The Galapagos Islands lie in the eastern Pacific Ocean. The archipelago consists of 13 major islands, 8 smaller islands and 40 islets. Some 97.5% of the land area was designated a national park in 1959. In 1778 UNESCO declared the archipelago a World Heritage Site. In 1986 the surrounding ocean was designated as a marine reserve and in 2001 UNESCO expanded the World Heritage Site to include the marine reserve.
The best time to go on a dive charter in the Galapagos is from December to June when the warm Panama Current brings warmer weather and calmer seas. From June to December, cold currents from the cooler south lower the water temperature to 20°C.

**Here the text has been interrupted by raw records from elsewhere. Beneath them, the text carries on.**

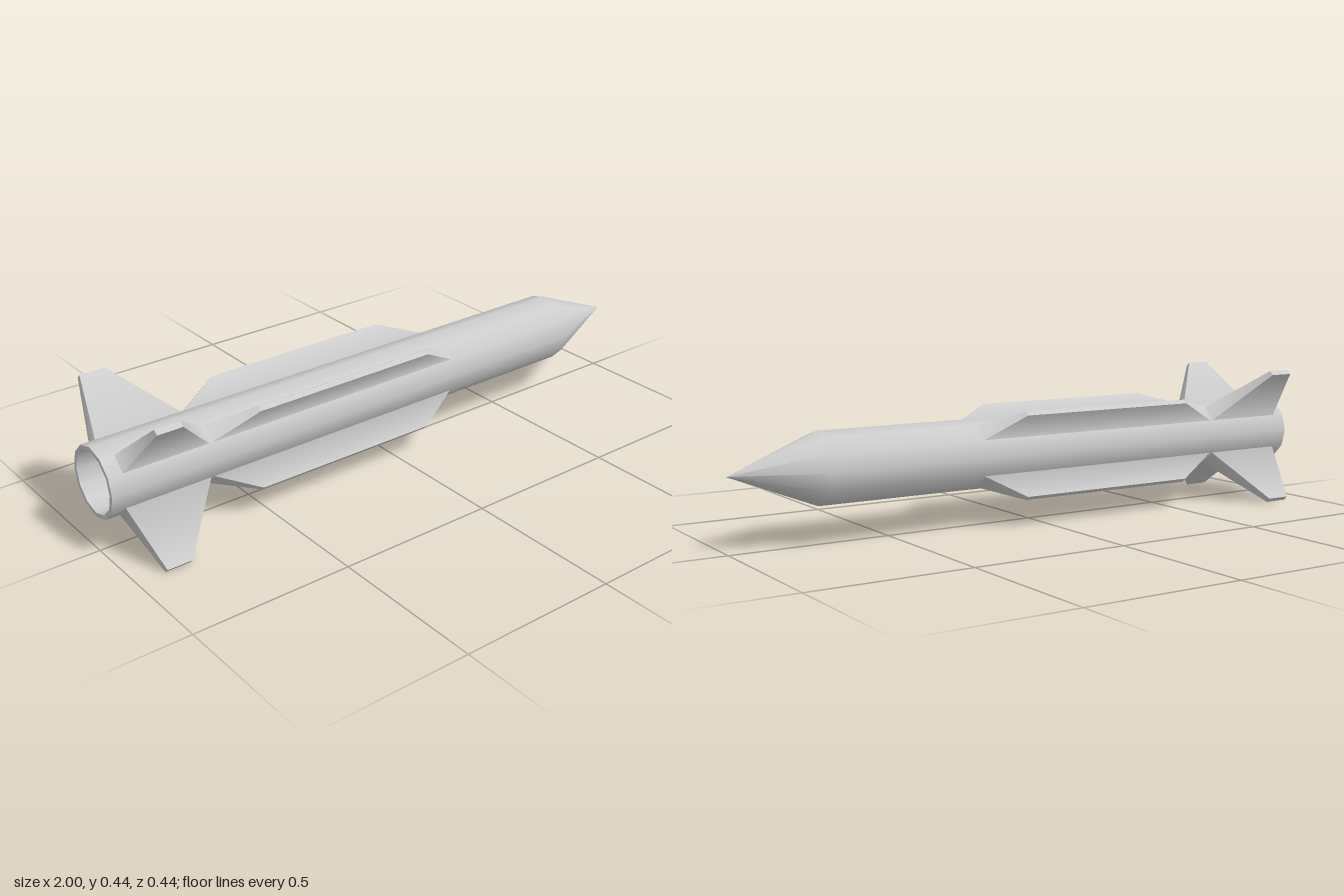
import * as THREE from 'three';
import { toCreasedNormals } from 'three/addons/utils/BufferGeometryUtils.js';

const R = 0.11, SIDES = 12;
const material = new THREE.MeshStandardMaterial({ color: 0xcccccc });

// Twelve-sided part turned about the x axis; points are [x, radius]
function turned(name, points) {
  const profile = points.map(([x, r]) => new THREE.Vector2(r, x));
  const geometry = new THREE.LatheGeometry(profile, SIDES).rotateZ(-Math.PI / 2);
  const mesh = new THREE.Mesh(geometry, material);
  mesh.name = name;
  return mesh;
}

// Tapered blade standing on one facet of the body, pointing along +y.
// root and tip: { x0, x1, r, w } = rear, front, distance from axis, half thickness
function bladeGeometry(root, tip) {
  const positions = [];
  for (const { x0, x1, r, w } of [root, tip]) {
    positions.push(x0, r, w, x1, r, w, x1, r, -w, x0, r, -w);
  }
  const index = [4, 5, 6, 4, 6, 7];
  for (let i = 0; i < 4; i++) {
    const j = (i + 1) % 4;
    index.push(i, j, j + 4, i, j + 4, i + 4);
  }
  let geometry = new THREE.BufferGeometry();
  geometry.setAttribute('position', new THREE.Float32BufferAttribute(positions, 3));
  geometry.setIndex(index);
  geometry = toCreasedNormals(geometry, 0.5);

  // Blend the shading into the body along the root
  const p = geometry.attributes.position, n = geometry.attributes.normal;
  const normal = new THREE.Vector3(), radial = new THREE.Vector3();
  for (let i = 0; i < p.count; i++) {
    if (p.getY(i) > root.r + 0.001) continue;
    normal.fromBufferAttribute(n, i);
    radial.set(0, p.getY(i), p.getZ(i)).normalize();
    normal.add(radial).normalize();
    n.setXYZ(i, normal.x, normal.y, normal.z);
  }
  return geometry;
}

export function createModel() {
  const model = new THREE.Group();
  model.name = 'missile';

  // Hull with pointed nose, flat tail rim and hollow exhaust
  model.add(turned('hull', [[-1, R], [-0.68, R], [0.2, R], [0.725, R], [1, 0]]));
  model.add(turned('tailRim', [[-1, 0.097], [-1, R]]));
  model.add(turned('exhaustWall', [[-0.9, 0.09], [-1, 0.097]]));
  model.add(turned('exhaustFloor', [[-0.9, 0], [-0.9, 0.09]]));

  // Four long wings and four tail fins in an X arrangement
  const rootR = R * Math.cos(Math.PI / SIDES);
  const rootW = R * Math.sin(Math.PI / SIDES);
  const wing = bladeGeometry(
    { x0: -0.67, x1: 0.22, r: rootR, w: rootW },
    { x0: -0.53, x1: 0.09, r: 0.185, w: 0.008 });
  const fin = bladeGeometry(
    { x0: -0.955, x1: -0.68, r: rootR, w: rootW },
    { x0: -0.91, x1: -0.83, r: 0.305, w: 0.009 });
  for (let i = 0; i < 4; i++) {
    for (const [name, geometry] of [['wing', wing], ['tailFin', fin]]) {
      const mesh = new THREE.Mesh(geometry, material);
      mesh.name = name + (i + 1);
      mesh.rotation.x = Math.PI / 4 + i * Math.PI / 2;
      model.add(mesh);
    }
  }

  // Lift so the lower fin tips rest on the ground
  for (const part of model.children) part.position.y = 0.222;
  return model;
}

The Galapagos Islands is more than a dive charter holiday; it is a visit to the earth's haven for endemic species and a Mecca for divers who worship biodiversity. It's not cheap but for those of who prefer diving a long way from overcrowded and overdeveloped tourist resort destinations, the price of an all-inclusive live aboard dive charter holiday in the Galapagos Islands is well worth it.
The Galapagos Islands are volcanic in origin and are the tops of still active volcanoes that rise from the ocean floor 2200 meters below. They are situated where the cold Humboldt and several other major ocean currents converge. The Galapagos Islands offers those on a dive charter the chance to explore one of the richest and most diverse marine ecosystems in the world.
The Galapagos Islands are completely isolated from other land masses and the terrestrial ecosystem is especially fragile, as native species have no natural defences against introduced species